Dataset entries

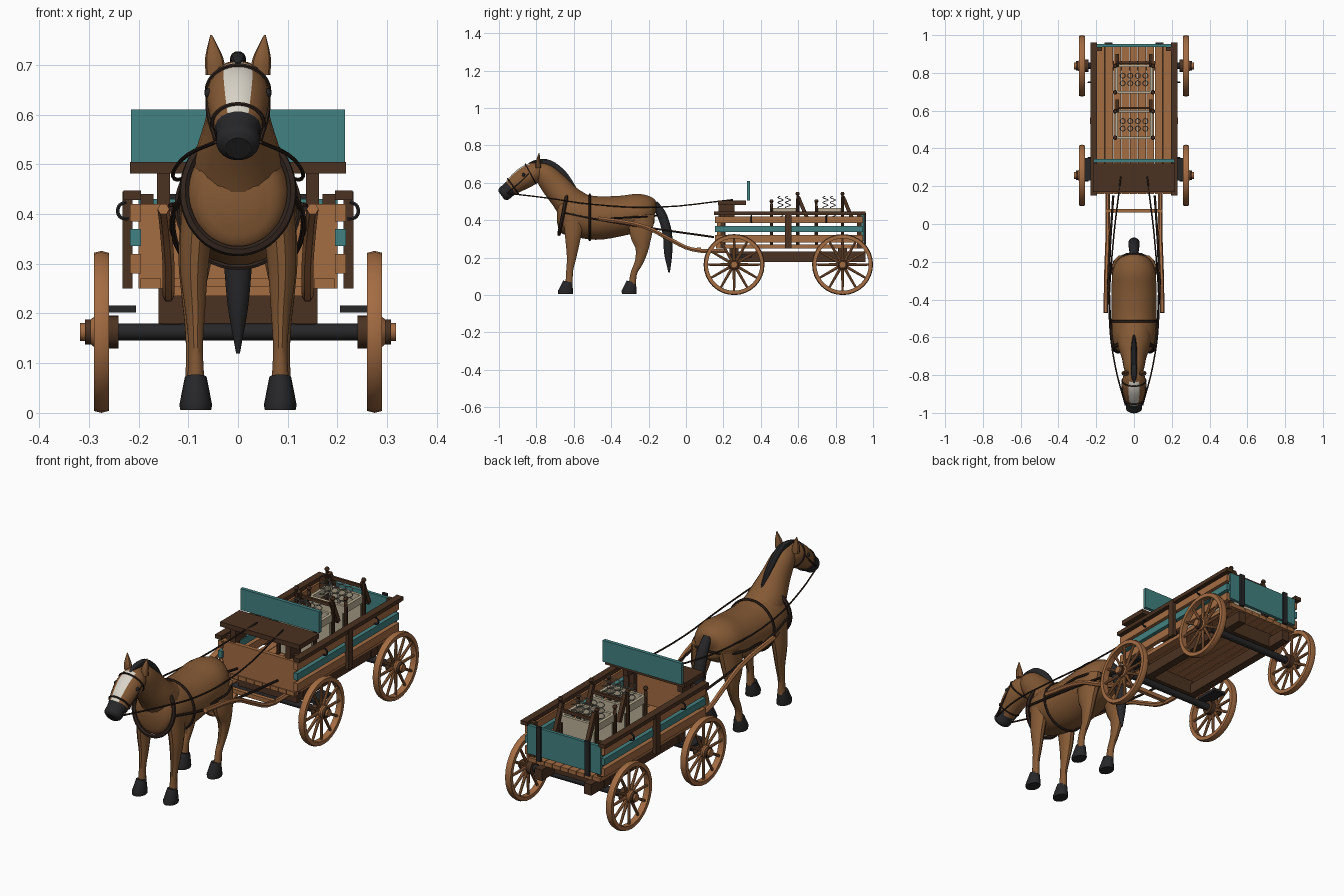
import bpy, bmesh
from math import sin, cos, pi, radians
from mathutils import Vector, Matrix

cube = bpy.data.objects.get("Cube")
if cube:
    bpy.data.objects.remove(cube)


def material(name, r, g, b):
    m = bpy.data.materials.new(name)
    m.use_nodes = True
    m.diffuse_color = (r, g, b, 1)
    m.node_tree.nodes["Principled BSDF"].inputs["Base Color"].default_value = (r, g, b, 1)
    return m


coat = material("horse coat brown", .23, .1, .035)
black = material("black hair and iron", .02, .02, .022)
white = material("blaze white", .7, .66, .58)
wood = material("warm wood", .37, .15, .055)
dark = material("dark wood", .07, .032, .015)
teal = material("teal paint", .055, .22, .22)
cream = material("cream cloth", .5, .43, .3)
grey = material("spring grey", .25, .24, .2)
leather = material("harness leather", .03, .017, .012)
made = []
BOTH = (("left", 1), ("right", -1))


def add(name, bm, *mats):
    me = bpy.data.meshes.new(name)
    bmesh.ops.recalc_face_normals(bm, faces=bm.faces[:])
    bm.to_mesh(me)
    bm.free()
    for m in mats:
        me.materials.append(m)
    ob = bpy.data.objects.new(name, me)
    bpy.context.collection.objects.link(ob)
    made.append(ob)
    return ob


def box(name, mat, x, y, z, tilt=0):
    """Box from (low, high) ranges, optionally tilted about x."""
    bm = bmesh.new()
    mid = Vector([sum(r) / 2 for r in (x, y, z)])
    size = [r[1] - r[0] for r in (x, y, z)]
    mtx = Matrix.Translation(mid) @ Matrix.Rotation(tilt, 4, 'X') @ Matrix.Diagonal((*size, 1))
    bmesh.ops.create_cube(bm, size=1, matrix=mtx)
    return add(name, bm, mat)


def pair(name, mat, x, y, z, tilt=0):
    for side, s in BOTH:
        box(side + "_" + name, mat, sorted((s * x[0], s * x[1])), y, z, tilt)


def loft(name, pts, mats, sides=16, steps=4):
    """Smooth skin over elliptical sections: x, y, z, half width, half depth."""
    p = [Vector(q) for q in pts]
    p = [p[0] * 2 - p[1]] + p + [p[-1] * 2 - p[-2]]
    rows = []
    for a, b, c, d in zip(p, p[1:], p[2:], p[3:]):
        for k in range(steps):
            t = k / steps
            rows.append((b * 2 + (c - a) * t + (a * 2 - b * 5 + c * 4 - d) * t ** 2
                         + (b * 3 - a - c * 3 + d) * t ** 3) / 2)
    rows.append(p[-2])
    bm, rings = bmesh.new(), []
    for i, r in enumerate(rows):
        step = rows[min(i + 1, len(rows) - 1)] - rows[max(i - 1, 0)]
        v = Vector(step[:3]).normalized().cross(Vector((1, 0, 0))).normalized()
        u = Vector((1, 0, 0))
        angles = [2 * pi * (j + .5) / sides for j in range(sides)]
        rings.append([bm.verts.new(Vector(r[:3]) + u * r[3] * sin(a) + v * r[4] * cos(a)) for a in angles])
    for lo, hi in zip(rings, rings[1:]):
        for j in range(sides):
            k = (j + 1) % sides
            bm.faces.new((lo[j], lo[k], hi[k], hi[j]))
    bm.faces.new(rings[0])
    bm.faces.new(rings[-1])
    return add(name, bm, *mats)


def tube(name, pts, r, mat, closed=False, smooth=True):
    cu = bpy.data.curves.new(name, 'CURVE')
    cu.dimensions, cu.bevel_depth, cu.bevel_resolution = '3D', r, 1
    cu.resolution_u, cu.use_fill_caps = 4, True
    if smooth:
        sp = cu.splines.new('BEZIER')
        sp.bezier_points.add(len(pts) - 1)
        for bp, q in zip(sp.bezier_points, pts):
            bp.co, bp.handle_left_type, bp.handle_right_type = q, 'AUTO', 'AUTO'
    else:
        sp = cu.splines.new('POLY')
        sp.points.add(len(pts) - 1)
        for bp, q in zip(sp.points, pts):
            bp.co = (*q, 1)
    sp.use_cyclic_u = closed
    tmp = bpy.data.objects.new(name + "_path", cu)
    bm = bmesh.new()
    bm.from_mesh(tmp.to_mesh())
    tmp.to_mesh_clear()
    bpy.data.objects.remove(tmp)
    return add(name, bm, mat)


def band(name, y, z, w, h, tilt, r, mat=leather):
    """Elliptical strap around the body or head."""
    ring = [2 * pi * i / 16 for i in range(16)]
    tube(name, [(w * sin(a), y + h * cos(a) * sin(tilt), z + h * cos(a) * cos(tilt)) for a in ring], r, mat, True)


def lathe(name, profile, x, y, z, mat, closed=False, seg=32):
    """Turn (offset, radius) profile around a sideways axle."""
    bm = bmesh.new()
    rings = [[bm.verts.new((x + o, y + r * cos(2 * pi * j / seg), z + r * sin(2 * pi * j / seg)))
              for j in range(seg)] for o, r in profile]
    for lo, hi in zip(rings, rings[1:] + rings[:1] if closed else rings[1:]):
        for j in range(seg):
            bm.faces.new((lo[j], lo[j - 1], hi[j - 1], hi[j]))
    if not closed:
        bm.faces.new(rings[0])
        bm.faces.new(rings[-1])
    return add(name, bm, mat)


# Horse body, neck and head
loft("horse_body", [(0, -.69, .43, .04, .04), (0, -.67, .43, .09, .1), (0, -.6, .43, .115, .115),
                    (0, -.48, .412, .12, .118), (0, -.34, .425, .12, .108), (0, -.24, .445, .112, .1),
                    (0, -.18, .46, .075, .07), (0, -.16, .46, .02, .02)], [coat], 20)
loft("horse_neck", [(0, -.55, .42, .1, .12), (0, -.635, .51, .088, .083), (0, -.7, .585, .066, .073),
                    (0, -.755, .645, .055, .06), (0, -.8, .67, .04, .04)], [coat], 20)
head = loft("horse_head", [(0, -.765, .68, .03, .03), (0, -.8, .662, .055, .052), (0, -.85, .635, .064, .06),
                           (0, -.9, .602, .057, .053), (0, -.945, .565, .044, .041),
                           (0, -.975, .541, .043, .04), (0, -.987, .532, .026, .026)], [coat, black, white], 20)
for f in head.data.polygons:
    c, n = f.center, f.normal
    along = -.81 * c.y - .587 * c.z
    if along > .425:
        f.material_index = 1
    elif n.z > .3 and abs(n.x) < .45 and c.y < -.83:
        f.material_index = 2

# Mane, forelock and tail
loft("mane", [(0, -.59, .56, .008, .012), (0, -.655, .645, .015, .02), (0, -.73, .705, .016, .018),
              (0, -.8, .712, .015, .012), (0, -.84, .7, .006, .006)], [black], 10)
loft("tail", [(0, -.17, .49, .02, .02), (0, -.13, .43, .027, .026), (0, -.1, .33, .03, .026),
              (0, -.095, .22, .022, .022), (0, -.09, .12, .004, .004)], [black], 12)

# Ears, eyes and legs
for side, s in BOTH:
    loft(side + "_ear", [(s * .045, -.79, .68, .02, .015), (s * .048, -.79, .715, .018, .013),
                         (s * .054, -.785, .76, .002, .002)], [coat], 10)
    bm = bmesh.new()
    bmesh.ops.create_uvsphere(bm, u_segments=10, v_segments=8, radius=.01,
                              matrix=Matrix.Translation((s * .058, -.868, .643)))
    add(side + "_eye", bm, black)
    loft(side + "_front_leg", [(s * .078, -.6, .43, .036, .06), (s * .088, -.605, .3, .03, .042),
                               (s * .086, -.612, .2, .02, .026), (s * .085, -.622, .13, .015, .019),
                               (s * .085, -.625, .06, .018, .02)], [coat], 12)
    loft(side + "_hind_leg", [(s * .07, -.24, .43, .045, .075), (s * .085, -.24, .32, .036, .06),
                              (s * .09, -.235, .25, .026, .037), (s * .09, -.25, .18, .018, .024),
                              (s * .09, -.278, .12, .015, .018), (s * .09, -.287, .06, .017, .02)], [coat], 12)
    for part, y in (("front", -.632), ("hind", -.292)):
        loft(side + "_" + part + "_hoof", [(s * .085, y, .072, .022, .026), (s * .085, y - .012, .016, .033, .042),
                                           (s * .085, y - .012, .006, .031, .04)], [black], 14, 1)

# Harness straps, reins and shafts
band("collar", -.655, .445, .108, .122, .2, .01)
band("girth", -.515, .415, .122, .122, 0, .006)
band("noseband", -.925, .582, .052, .049, -.63, .004)
band("browband", -.83, .647, .063, .06, -.5, .004)
tube("breeching", [(-.135, -.4, .41), (-.115, -.22, .42), (0, -.155, .425), (.115, -.22, .42), (.135, -.4, .41)],
     .006, leather)
for side, s in BOTH:
    tube(side + "_cheek_strap", [(s * .062, -.84, .65), (s * .06, -.89, .6), (s * .046, -.95, .55)], .004, leather)
    tube(side + "_rein", [(s * .045, -.96, .545), (s * .1, -.75, .52), (s * .13, -.5, .485),
                          (s * .115, -.15, .47), (s * .07, .25, .51)], .004, leather)
    tube(side + "_trace", [(s * .11, -.65, .44), (s * .128, -.48, .405), (s * .13, -.2, .36), (s * .11, .15, .31)],
         .006, leather)
    tube(side + "_shaft", [(s * .14, .22, .235), (s * .14, .03, .245), (s * .14, -.09, .3),
                           (s * .145, -.22, .365), (s * .15, -.47, .41)], .012, wood)
box("shaft_crossbar", wood, (-.15, .15), (.06, .08), (.235, .255))

# Wheels and axles
R = .163
for end, y in (("front", .257), ("rear", .837)):
    lathe(end + "_axle", [(-.26, .017), (.26, .017)], 0, y, R, black, seg=12)
    box(end + "_bolster", dark, (-.16, .16), (y - .025, y + .025), (.18, .25))
    for side, s in BOTH:
        name = side + "_" + end
        lathe(name + "_rim", [(-.015, .14), (.015, .14), (.015, R - .004), (0, R), (-.015, R - .004)],
              s * .275, y, R, wood, True)
        lathe(name + "_hub", [(-.03, .026), (.015, .03), (.03, .018), (.043, .018)] if s > 0 else
              [(.03, .026), (-.015, .03), (-.03, .018), (-.043, .018)], s * .275, y, R, wood, seg=16)
        lathe(name + "_inner_band", [(-.0125, .033), (.0125, .033)], s * .2525, y, R, dark, seg=16)
        lathe(name + "_outer_band", [(-.006, .025), (.006, .025)], s * .302, y, R, dark, seg=16)
        bm = bmesh.new()
        for i in range(12):
            turn = Matrix.Translation((s * .275, y, R)) @ Matrix.Rotation(i * pi / 6, 4, 'X')
            bmesh.ops.create_cone(bm, cap_ends=True, segments=8, radius1=.008, radius2=.006, depth=.125,
                                  matrix=turn @ Matrix.Translation((0, 0, .083)))
        add(name + "_spokes", bm, wood)

# Wagon bed
for i in range(9):
    x = -.196 + i * .0437
    box("floor_plank", wood, (x, x + .041), (.16, .95), (.25, .27))
pair("sill", dark, (.115, .155), (.24, .96), (.178, .232))
box("front_panel", wood, (-.2, .2), (.165, .185), (.25, .42))
box("tailgate", teal, (-.2, .2), (.937, .953), (.29, .43))
pair("tailgate_strap", black, (.12, .145), (.95, .962), (.27, .44))
for label, mat, z in (("lower", wood, (.28, .32)), ("middle", teal, (.336, .37)), ("upper", wood, (.385, .42))):
    pair(label + "_side_plank", mat, (.195, .217), (.155, .945), z)
pair("top_rail", dark, (.195, .23), (.15, .96), (.428, .447))
pair("side_post", dark, (.212, .232), (.53, .565), (.25, .445))
for y in (.185, .915):
    pair("corner_post", dark, (.17, .196), (y, y + .022), (.25, .44))
pair("step", black, (.205, .27), (.23, .35), (.202, .216))
for side, s in BOTH:
    for y in (.35, .75):
        tube(side + "_hook", [(s * .225, y, .425), (s * .24, y, .415), (s * .238, y, .395), (s * .22, y, .39)],
             .004, black)

# Driver's seat
box("seat", dark, (-.217, .217), (.17, .32), (.482, .505))
box("seat_back", teal, (-.215, .215), (.325, .343), (.505, .61))
pair("seat_support", dark, (.137, .163), (.2, .26), (.42, .482))
pair("seat_bracket", dark, (.137, .163), (.175, .21), (.27, .482))

# Upturned chairs carried as cargo
for y in (.45, .69):
    for depth in (0, .14):
        box("chair_rail", cream, (-.1, .1), (y + depth, y + depth + .014), (.43, .465))
        box("chair_panel", cream, (-.085, .085), (y + depth + .002, y + depth + .01), (.28, .43))
    pair("chair_side_rail", cream, (.085, .1), (y, y + .15), (.43, .465))
    pair("chair_back_leg", dark, (.08, .098), (y + .165, y + .185), (.4, .53), .4)
    box("chair_brace", dark, (-.09, .09), (y + .158, y + .17), (.49, .505))
    for side, s in BOTH:
        for depth, top in ((.007, .49), (.147, .53)):
            loft(side + "_chair_leg", [(s * .1, y + depth, .27, .009, .009), (s * .1, y + depth, top - .03, .009, .009),
                                       (s * .1, y + depth, top, .006, .006), (s * .1, y + depth, top + .01, .012, .012),
                                       (s * .1, y + depth, top + .02, .008, .008)], [dark], 10, 2)
    for i in range(8):
        cx, cy = -.06 + .04 * (i % 4), y + .055 + .04 * (i // 4)
        coil = [(cx + .014 * cos(t * pi / 4), cy + .014 * sin(t * pi / 4), .42 + t * .0034) for t in range(33)]
        tube("spring", coil, .0025, grey, smooth=False)

# Smooth shading with sharp edges kept
bpy.ops.object.select_all(action='DESELECT')
for ob in made:
    ob.select_set(True)
bpy.context.view_layer.objects.active = made[0]
bpy.ops.object.shade_smooth_by_angle(angle=radians(35))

**GOAL OF THE EXERCISE**:
Please restate the lines above exactly, starting at the first line of the data and stopping at the line containing "size = [r[1] - r[0] for r in (x, y, z)]", which is included. Omit pictures.

**YOUR SOLUTION**:
import bpy, bmesh
from math import sin, cos, pi, radians
from mathutils import Vector, Matrix

cube = bpy.data.objects.get("Cube")
if cube:
    bpy.data.objects.remove(cube)


def material(name, r, g, b):
    m = bpy.data.materials.new(name)
    m.use_nodes = True
    m.diffuse_color = (r, g, b, 1)
    m.node_tree.nodes["Principled BSDF"].inputs["Base Color"].default_value = (r, g, b, 1)
    return m


coat = material("horse coat brown", .23, .1, .035)
black = material("black hair and iron", .02, .02, .022)
white = material("blaze white", .7, .66, .58)
wood = material("warm wood", .37, .15, .055)
dark = material("dark wood", .07, .032, .015)
teal = material("teal paint", .055, .22, .22)
cream = material("cream cloth", .5, .43, .3)
grey = material("spring grey", .25, .24, .2)
leather = material("harness leather", .03, .017, .012)
made = []
BOTH = (("left", 1), ("right", -1))


def add(name, bm, *mats):
    me = bpy.data.meshes.new(name)
    bmesh.ops.recalc_face_normals(bm, faces=bm.faces[:])
    bm.to_mesh(me)
    bm.free()
    for m in mats:
        me.materials.append(m)
    ob = bpy.data.objects.new(name, me)
    bpy.context.collection.objects.link(ob)
    made.append(ob)
    return ob


def box(name, mat, x, y, z, tilt=0):
    """Box from (low, high) ranges, optionally tilted about x."""
    bm = bmesh.new()
    mid = Vector([sum(r) / 2 for r in (x, y, z)])
    size = [r[1] - r[0] for r in (x, y, z)]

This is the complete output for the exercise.